A collaborative response to addressing family violence with racialized and diverse communities during pandemic recovery in Peel region.
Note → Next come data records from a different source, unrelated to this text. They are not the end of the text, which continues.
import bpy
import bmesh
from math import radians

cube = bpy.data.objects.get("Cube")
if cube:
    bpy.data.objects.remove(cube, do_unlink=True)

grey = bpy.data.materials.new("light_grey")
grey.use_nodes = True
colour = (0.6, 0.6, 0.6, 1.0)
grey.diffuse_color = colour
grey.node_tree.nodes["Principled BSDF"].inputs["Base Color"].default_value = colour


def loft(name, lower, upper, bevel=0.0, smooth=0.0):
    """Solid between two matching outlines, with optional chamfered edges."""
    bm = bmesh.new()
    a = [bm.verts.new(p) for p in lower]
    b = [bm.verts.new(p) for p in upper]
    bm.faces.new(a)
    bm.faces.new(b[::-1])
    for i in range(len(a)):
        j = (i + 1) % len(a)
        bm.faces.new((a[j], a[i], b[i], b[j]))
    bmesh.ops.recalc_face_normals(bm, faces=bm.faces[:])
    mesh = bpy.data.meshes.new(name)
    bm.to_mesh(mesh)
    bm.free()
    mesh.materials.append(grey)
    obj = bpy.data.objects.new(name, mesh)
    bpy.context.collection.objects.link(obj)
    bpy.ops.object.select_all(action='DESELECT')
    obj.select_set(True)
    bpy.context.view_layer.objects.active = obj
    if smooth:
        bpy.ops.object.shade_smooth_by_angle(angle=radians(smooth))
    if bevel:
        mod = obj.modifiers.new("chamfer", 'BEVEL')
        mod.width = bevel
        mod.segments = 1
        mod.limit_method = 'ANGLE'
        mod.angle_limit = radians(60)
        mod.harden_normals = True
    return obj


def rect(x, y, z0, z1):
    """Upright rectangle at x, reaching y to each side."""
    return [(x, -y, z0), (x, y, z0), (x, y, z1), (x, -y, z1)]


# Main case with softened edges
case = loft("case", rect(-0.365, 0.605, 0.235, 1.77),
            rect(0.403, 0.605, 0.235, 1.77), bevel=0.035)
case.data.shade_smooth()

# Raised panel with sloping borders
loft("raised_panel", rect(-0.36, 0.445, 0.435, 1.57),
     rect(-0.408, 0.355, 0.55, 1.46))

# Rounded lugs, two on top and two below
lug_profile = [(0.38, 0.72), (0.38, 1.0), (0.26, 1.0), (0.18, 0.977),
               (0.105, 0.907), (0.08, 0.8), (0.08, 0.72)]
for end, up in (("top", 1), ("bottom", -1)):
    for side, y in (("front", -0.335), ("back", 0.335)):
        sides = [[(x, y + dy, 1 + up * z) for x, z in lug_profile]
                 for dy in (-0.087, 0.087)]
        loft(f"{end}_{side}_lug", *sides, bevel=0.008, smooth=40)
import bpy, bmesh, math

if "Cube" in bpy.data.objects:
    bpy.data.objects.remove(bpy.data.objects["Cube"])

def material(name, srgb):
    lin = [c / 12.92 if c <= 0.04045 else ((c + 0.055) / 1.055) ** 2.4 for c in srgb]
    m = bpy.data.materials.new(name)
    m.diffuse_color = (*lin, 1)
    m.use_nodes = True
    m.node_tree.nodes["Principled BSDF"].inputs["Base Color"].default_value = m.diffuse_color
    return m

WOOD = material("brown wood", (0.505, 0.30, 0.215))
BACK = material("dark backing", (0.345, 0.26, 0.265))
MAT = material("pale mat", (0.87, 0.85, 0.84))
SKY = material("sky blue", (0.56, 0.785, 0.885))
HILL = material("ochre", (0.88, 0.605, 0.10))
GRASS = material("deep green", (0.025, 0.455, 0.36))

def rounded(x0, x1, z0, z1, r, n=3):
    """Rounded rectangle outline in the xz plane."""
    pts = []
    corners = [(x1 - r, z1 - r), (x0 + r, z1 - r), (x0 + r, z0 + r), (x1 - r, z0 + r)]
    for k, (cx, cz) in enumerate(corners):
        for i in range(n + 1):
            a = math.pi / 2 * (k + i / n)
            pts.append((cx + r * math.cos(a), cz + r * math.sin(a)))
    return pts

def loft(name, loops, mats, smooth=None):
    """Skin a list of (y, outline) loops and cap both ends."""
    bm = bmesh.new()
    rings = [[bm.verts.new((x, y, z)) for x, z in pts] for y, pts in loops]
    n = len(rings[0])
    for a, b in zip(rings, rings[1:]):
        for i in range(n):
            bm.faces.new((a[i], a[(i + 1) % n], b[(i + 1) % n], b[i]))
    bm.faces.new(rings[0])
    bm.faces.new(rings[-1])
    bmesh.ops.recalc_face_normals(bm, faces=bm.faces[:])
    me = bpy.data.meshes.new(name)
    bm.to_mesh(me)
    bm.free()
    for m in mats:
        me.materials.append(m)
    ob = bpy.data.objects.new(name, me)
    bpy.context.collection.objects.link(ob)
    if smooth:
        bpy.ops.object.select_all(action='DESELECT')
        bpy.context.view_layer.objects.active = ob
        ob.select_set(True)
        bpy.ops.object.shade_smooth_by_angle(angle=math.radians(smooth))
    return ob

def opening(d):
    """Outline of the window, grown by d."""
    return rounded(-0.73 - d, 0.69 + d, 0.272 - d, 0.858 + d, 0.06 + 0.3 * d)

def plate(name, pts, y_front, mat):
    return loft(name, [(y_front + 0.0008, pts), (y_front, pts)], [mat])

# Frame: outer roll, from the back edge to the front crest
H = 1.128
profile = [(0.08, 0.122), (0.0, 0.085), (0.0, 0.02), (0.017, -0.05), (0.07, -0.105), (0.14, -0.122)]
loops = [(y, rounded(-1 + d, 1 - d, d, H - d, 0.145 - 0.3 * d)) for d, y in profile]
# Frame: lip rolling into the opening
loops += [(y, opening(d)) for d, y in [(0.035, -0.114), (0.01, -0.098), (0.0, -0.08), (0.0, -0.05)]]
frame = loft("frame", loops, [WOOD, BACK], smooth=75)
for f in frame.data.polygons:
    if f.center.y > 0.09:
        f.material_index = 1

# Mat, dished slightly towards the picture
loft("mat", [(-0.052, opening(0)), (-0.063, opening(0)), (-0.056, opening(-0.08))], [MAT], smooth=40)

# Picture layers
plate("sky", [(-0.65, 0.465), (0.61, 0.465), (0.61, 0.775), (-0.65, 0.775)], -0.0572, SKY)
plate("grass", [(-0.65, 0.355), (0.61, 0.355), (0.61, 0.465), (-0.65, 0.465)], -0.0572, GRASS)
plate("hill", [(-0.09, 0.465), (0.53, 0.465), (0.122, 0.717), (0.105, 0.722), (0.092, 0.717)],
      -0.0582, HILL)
The COVID-19 pandemic has greatly impacted the health and well-being of individuals, families, and communities around the world. Public health interventions such as social distancing and “lock-downs” have led to indirect and wider health consequences such as family violence. Improving access to survivor-centred services and community resources can help improve outcomes for people experiencing family violence, yet many survivors and their families face barriers to accessing holistic and culturally appropriate services. Previous research with racialized and diverse communities shows the need for multilevel approaches that consider individual, family, community, and systemic factors. The Peel region, Ontario, in which our project is based, has seen some of the highest rates of COVID-19 infections in Canada and is an ideal setting for understanding how racialized and diverse communities have experienced family violence throughout the pandemic. Building from the region's Community Safety and Well-being plan, we will engage a diverse group of community members who have experienced family violence, service providers, and researchers to guide all project activities. Through photo-narrative methods, a community prioritization activity, and a hackathon-style event, we will explore experiences of family violence and co-create preventative interventions during pandemic recovery that are evidence-informed and culturally sensitive to help racialized and diverse families at-risk of experiencing family violence in Peel. This project presents an opportunity for collective innovation to develop meaningful and accessible interventions that could prevent family violence during future health emergencies and pandemics. By centering community voices, we expect these family violence preventative interventions will be relevant to diverse communities across geographical settings and can be tested and evaluated in other regions of Ontario and Canada.